WHAT IS BEING ASKED >> Whenever a line below holds the word "True", count it; then give the total and nothing else.

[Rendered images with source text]
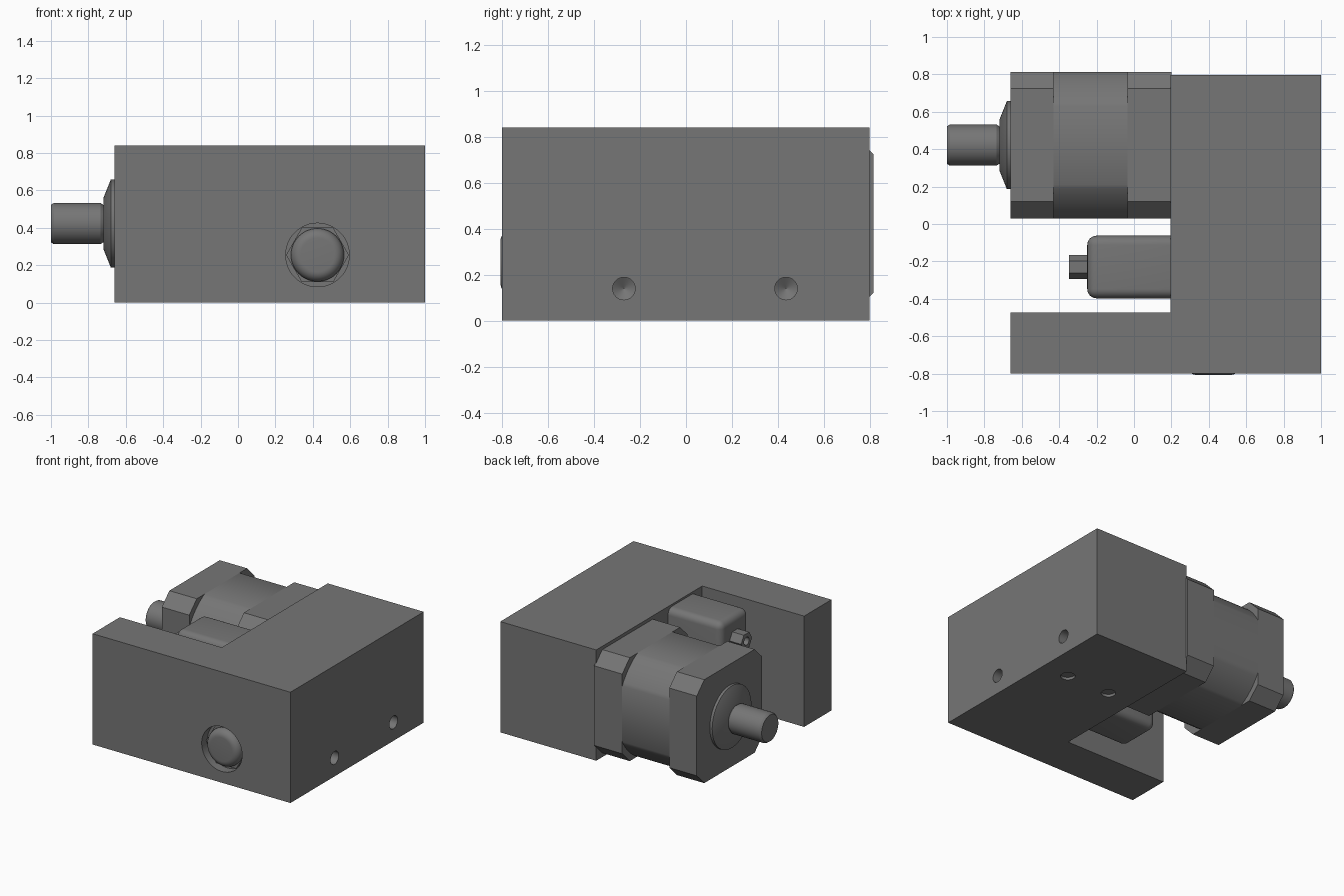
import bpy, bmesh
from math import cos, sin, pi, acos, tau
from mathutils import Vector

if "Cube" in bpy.data.objects:
    bpy.data.objects.remove(bpy.data.objects["Cube"])

# Dark grey used throughout
dark_grey = bpy.data.materials.new("dark_grey")
dark_grey.diffuse_color = (.18, .18, .18, 1)
dark_grey.use_nodes = True
dark_grey.node_tree.nodes["Principled BSDF"].inputs["Base Color"].default_value = dark_grey.diffuse_color


def smooth_edges(ob):
    bpy.ops.object.select_all(action='DESELECT')
    bpy.context.view_layer.objects.active = ob
    ob.select_set(True)
    bpy.ops.object.shade_smooth_by_angle(angle=pi / 6)


def finish(name, bm, smooth=True):
    bmesh.ops.recalc_face_normals(bm, faces=bm.faces)
    mesh = bpy.data.meshes.new(name)
    bm.to_mesh(mesh)
    bm.free()
    mesh.materials.append(dark_grey)
    ob = bpy.data.objects.new(name, mesh)
    bpy.context.collection.objects.link(ob)
    if smooth:
        smooth_edges(ob)
    return ob


def prism(name, pts, offset, smooth=True):
    """Extrude a closed 3D outline by an offset."""
    bm = bmesh.new()
    face = bm.faces.new([bm.verts.new(p) for p in pts])
    ext = bmesh.ops.extrude_face_region(bm, geom=[face], use_keep_orig=True)
    bmesh.ops.translate(bm, vec=offset,
                        verts=[v for v in ext['geom'] if isinstance(v, bmesh.types.BMVert)])
    return finish(name, bm, smooth)


def lathe(name, origin, direction, profile, sides=48, smooth=True, turn=0):
    """Turn (radius, distance) pairs around an axis, capping both ends."""
    bm = bmesh.new()
    rot = Vector((0, 0, 1)).rotation_difference(Vector(direction))
    rings = []
    for r, t in profile:
        rings.append([bm.verts.new(Vector(origin) + rot @ Vector(
            (r * cos(tau * i / sides + turn), r * sin(tau * i / sides + turn), t)))
            for i in range(sides)])
    for a, b in zip(rings, rings[1:]):
        for i in range(sides):
            j = (i + 1) % sides
            bm.faces.new((a[i], a[j], b[j], b[i]))
    bm.faces.new(rings[0])
    bm.faces.new(rings[-1])
    return finish(name, bm, smooth)


def cut(target, cutter):
    cutter.hide_render = True
    mod = target.modifiers.new("hole", 'BOOLEAN')
    mod.operation, mod.solver, mod.object = 'DIFFERENCE', 'EXACT', cutter
    bpy.context.view_layer.objects.active = target
    bpy.ops.object.modifier_apply(modifier=mod.name)
    bpy.data.objects.remove(cutter)


# L-shaped housing block
outline = [(-.66, -.8), (1, -.8), (1, .797), (.195, .797), (.195, -.473), (-.66, -.473)]
housing = prism("housing", [(x, y, 0) for x, y in outline], (0, 0, .84), smooth=False)

# Drilled holes: two in the right side, two underneath, one large in the front
drill = [(.049, -.1), (.049, .1), (.001, .13)]
for y in (-.27, .435):
    cut(housing, lathe("hole_cutter", (1, y, .14), (-1, 0, 0), drill, 32))
for x in (.415, .78):
    cut(housing, lathe("hole_cutter", (x, .22, 0), (0, 0, 1), [(.05, -.1), (.05, .02)], 32))
cut(housing, lathe("hole_cutter", (.425, -.8, .255), (0, 1, 0), [(.17, -.1), (.17, .07)]))
smooth_edges(housing)

# Plug with a rounded end and hex collar in the front hole
fillet = [(.09 + .052 * cos(a * pi / 16), .155 + .052 * sin(a * pi / 16)) for a in range(9)]
lathe("front_plug", (.425, -.6, .255), (0, -1, 0), [(.142, 0)] + fillet)
lathe("plug_hex_collar", (.425, -.7, .255), (0, -1, 0), [(.168, -.04), (.168, .05)], 6, False)

# Motor body: chamfered square ends, arc-cut corners in the middle
H, C, R = .392, .09, .445
MY, MZ = .422, .423


def motor_section(name, x0, x1, corner):
    pts = []
    for k in range(4):
        c, s = round(cos(k * pi / 2)), round(sin(k * pi / 2))
        pts += [(x0, MY + u * c - v * s, MZ + u * s + v * c) for u, v in corner]
    prism(name, pts, (x1 - x0, 0, 0))


chamfer = [(H, H - C), (H - C, H)]
a0 = acos(H / R)
arc = [(R * cos(a0 + (pi / 2 - 2 * a0) * i / 10), R * sin(a0 + (pi / 2 - 2 * a0) * i / 10))
       for i in range(11)]
motor_section("motor_front_end", -.66, -.43, chamfer)
motor_section("motor_middle", -.43, -.035, arc)
motor_section("motor_rear_end", -.035, .2, chamfer)

# Motor pilot flange and shaft
lathe("pilot_flange", (-.65, MY, MZ), (-1, 0, 0), [(.235, 0), (.235, .03), (.135, .07)], 64)
lathe("motor_shaft", (-.70, MY, MZ), (-1, 0, 0),
      [(.1, 0), (.1, .02), (.11, .035), (.11, .285), (.1, .3)])

# Rounded coil body standing between motor and arm
bm = bmesh.new()
bmesh.ops.create_cube(bm, size=1)
bmesh.ops.scale(bm, vec=(.55, .335, .74), verts=bm.verts)
bmesh.ops.translate(bm, vec=(.025, -.23, .455), verts=bm.verts)
bmesh.ops.bevel(bm, geom=bm.edges[:], offset=.05, segments=6, profile=.5, affect='EDGES')
finish("coil_body", bm)

# Hex nut with a bore at the coil end
nut = lathe("coil_nut", (-.24, -.23, .66), (-1, 0, 0), [(.065, 0), (.065, .107)], 6, False, pi / 6)
cut(nut, lathe("bore_cutter", (-.40, -.23, .66), (1, 0, 0), [(.03, 0), (.03, .09)], 24))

FINAL ANSWER >> 7